Paddington said...

Alternative medicines (generally the ones that don't work) were very popular even when people went to church.

Your idea of mediator is not off, though. Far too many people look for simple answers presented by authority, rather than trying to think.

Sackerson said...

AKH: another thought-provoker. I think it's to do with a decline in trust.

In medicine, we have seen doctors changing prescribing behaviour in response to drug reps' little gifts, and more recently in response to government targets and incentives.

On the other hand, we also see treatments denied, and in the cost-effectiveness assessment we suspect that cost may sometimes be overemphasised. The little boy recently removed by his parents from a Portsmouth hospital so that they could try to get advanced treatment for him elsewhere is an example, and the fact that the NHS has now agreed to pay for it only helps to confirm some people's suspicions.

I smile when I hear politicians and bankers talk about "rebuilding trust": it always suggests to me that they simply want to soften you up for another go later.

No wonder people are desperately scouring the rubbish-strewn alleyways of the Internet for alternative information.

A K Haart said...

Paddington "Far too many people look for simple answers presented by authority, rather than trying to think."

This could change of course, but the danger is that it won't and the gap between the information rich and the information poor will increase.
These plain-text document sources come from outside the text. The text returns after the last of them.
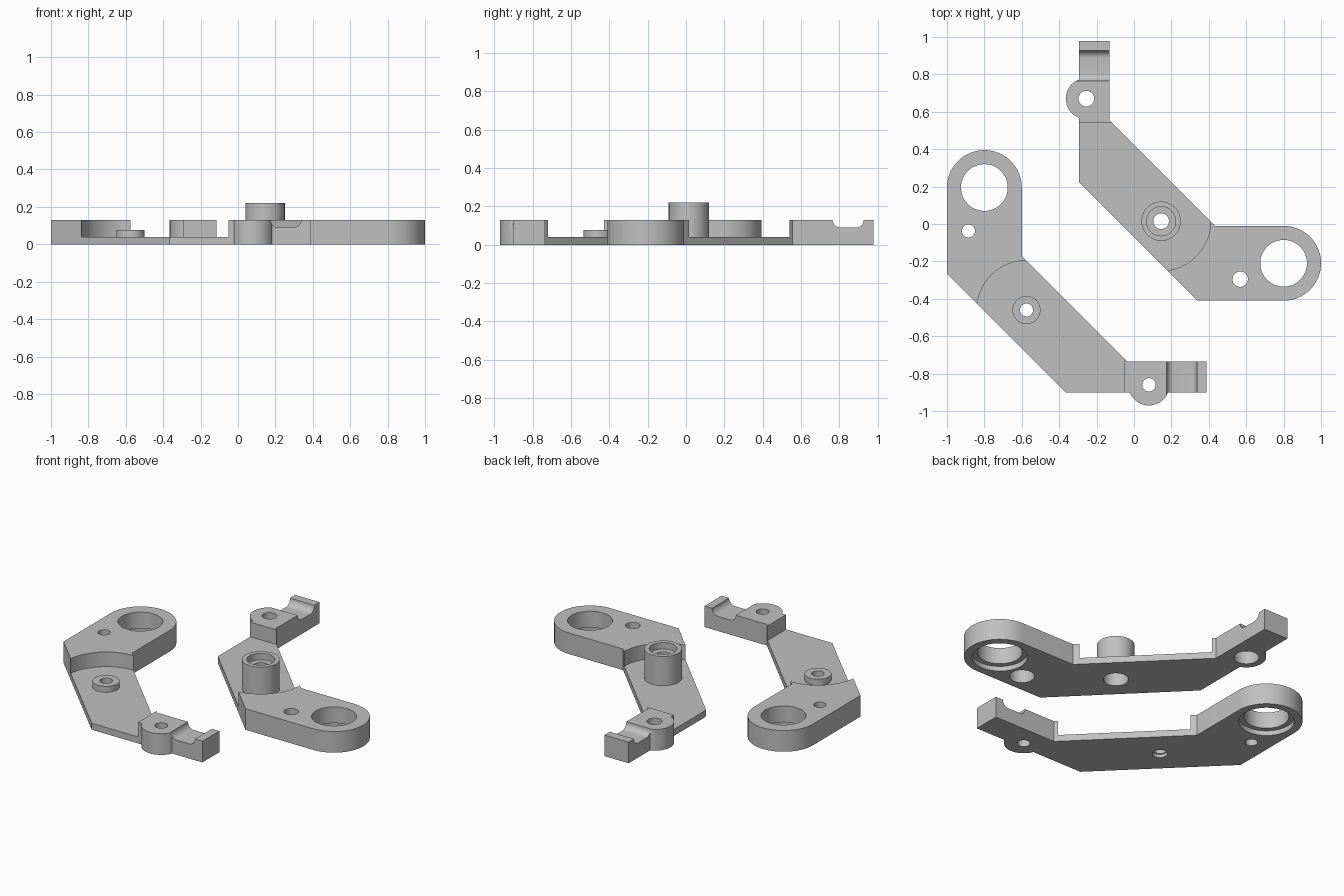
import bpy
import bmesh
from math import sin, cos, radians, pi
from mathutils import Vector

cube = bpy.data.objects.get("Cube")
if cube:
    bpy.data.objects.remove(cube, do_unlink=True)

grey = bpy.data.materials.new("plain grey")
grey.use_nodes = True
grey.diffuse_color = (0.53, 0.53, 0.53, 1)
grey.node_tree.nodes["Principled BSDF"].inputs["Base Color"].default_value = grey.diffuse_color

HIGH, LOW = 0.13, 0.04
EYE, LUG, BOSS, PIN = (-0.8, 0.195), (0.08, -0.86), (-0.575, -0.46), (-0.885, -0.037)


def arc(c, r, a0, a1, n=32):
    """Points on an arc, angles in degrees."""
    return [(c[0] + r * cos(radians(a0 + (a1 - a0) * i / n)),
             c[1] + r * sin(radians(a0 + (a1 - a0) * i / n))) for i in range(n + 1)]


def prism(name, points, offset):
    """Solid between a closed loop of 3D points and the same loop shifted by offset."""
    bm = bmesh.new()
    face = bm.faces.new([bm.verts.new(p) for p in points])
    top = bmesh.ops.extrude_face_region(bm, geom=[face])["geom"]
    bmesh.ops.translate(bm, vec=Vector(offset),
                        verts=[v for v in top if isinstance(v, bmesh.types.BMVert)])
    bmesh.ops.recalc_face_normals(bm, faces=bm.faces)
    mesh = bpy.data.meshes.new(name)
    bm.to_mesh(mesh)
    bm.free()
    ob = bpy.data.objects.new(name, mesh)
    bpy.context.collection.objects.link(ob)
    return ob


def upright(name, loop, z0, z1):
    return prism(name, [(x, y, z0) for x, y in loop], (0, 0, z1 - z0))


def disc(c, r, z0, z1):
    return upright("disc", arc(c, r, 0, 360, 48)[:-1], z0, z1)


def combine(body, tool, operation):
    """Apply a boolean and discard the tool."""
    mod = body.modifiers.new("bool", 'BOOLEAN')
    mod.operation, mod.object, mod.solver = operation, tool, 'EXACT'
    bpy.context.view_layer.objects.active = body
    bpy.ops.object.modifier_apply(modifier=mod.name)
    bpy.data.objects.remove(tool, do_unlink=True)


def arm(name, boss_r, boss_top, bores):
    # Angled body with a rounded eye at one end and a straight tail
    outline = arc(EYE, 0.2, 180, 0) + [(-0.6, -0.17), (-0.035, -0.735), (0.388, -0.735),
                                       (0.388, -0.9), (-0.365, -0.9), (-1, -0.267)]
    body = upright(name, outline, 0, HIGH)
    combine(body, disc(LUG, 0.11, 0, HIGH), 'UNION')

    # Sunken middle: round towards the eye, straight towards the tail
    end = -0.05
    pocket = arc(BOSS, 0.265, 45, 225)
    for x, y in (pocket[-1], pocket[0]):
        pocket.append((end, y - (end - x)))
    combine(body, upright("pocket", pocket, LOW, 0.3), 'DIFFERENCE')

    # Filleted groove across the tail
    r = 0.04
    groove = (arc((0.175 + r, HIGH), r, 180, 270, 10) + arc((0.337 - r, HIGH), r, 270, 360, 10)
              + [(0.337, 0.2), (0.175, 0.2)])
    combine(body, prism("groove", [(x, -1.1, z) for x, z in groove], (0, 0.5, 0)), 'DIFFERENCE')

    # Boss, then the stepped eye and the screw holes
    combine(body, disc(BOSS, boss_r, 0.02, boss_top), 'UNION')
    for c, radius, z0, z1 in [(EYE, 0.125, -0.1, 0.3), (EYE, 0.155, -0.1, 0.03)] + bores:
        combine(body, disc(c, radius, z0, z1), 'DIFFERENCE')
    body.data.materials.clear()
    body.data.materials.append(grey)
    return body


# Arm with the low boss
right_arm = arm("right_arm", 0.075, 0.077, [
    (PIN, 0.035, -0.1, 0.3), (LUG, 0.036, -0.1, 0.3),
    (BOSS, 0.035, -0.1, 0.3), (BOSS, 0.042, -0.1, 0.02)])

# Arm with the tall boss and wide screw-head recesses underneath
wide = 0.07
left_arm = arm("left_arm", 0.105, 0.22, [
    (PIN, 0.041, -0.1, 0.3), (LUG, 0.042, -0.1, 0.3), (BOSS, 0.042, -0.1, 0.3),
    (PIN, wide, -0.1, 0.08), (LUG, wide, -0.1, 0.08), (BOSS, wide, -0.1, 0.12),
    (BOSS, 0.078, 0.18, 0.3)])

# The second arm is the first one's shape mirrored across the diagonal
for v in left_arm.data.vertices:
    v.co = (v.co.y + 0.605, v.co.x + 0.59, v.co.z)
left_arm.data.flip_normals()

for ob in (right_arm, left_arm):
    bpy.ops.object.select_all(action='DESELECT')
    ob.select_set(True)
    bpy.context.view_layer.objects.active = ob
    bpy.ops.object.shade_smooth_by_angle(angle=pi / 6)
Sackers - yes, trust is the key but it has to be based on deep-rooted integrity. Instead of trust we have a kind of audit culture which doesn't work.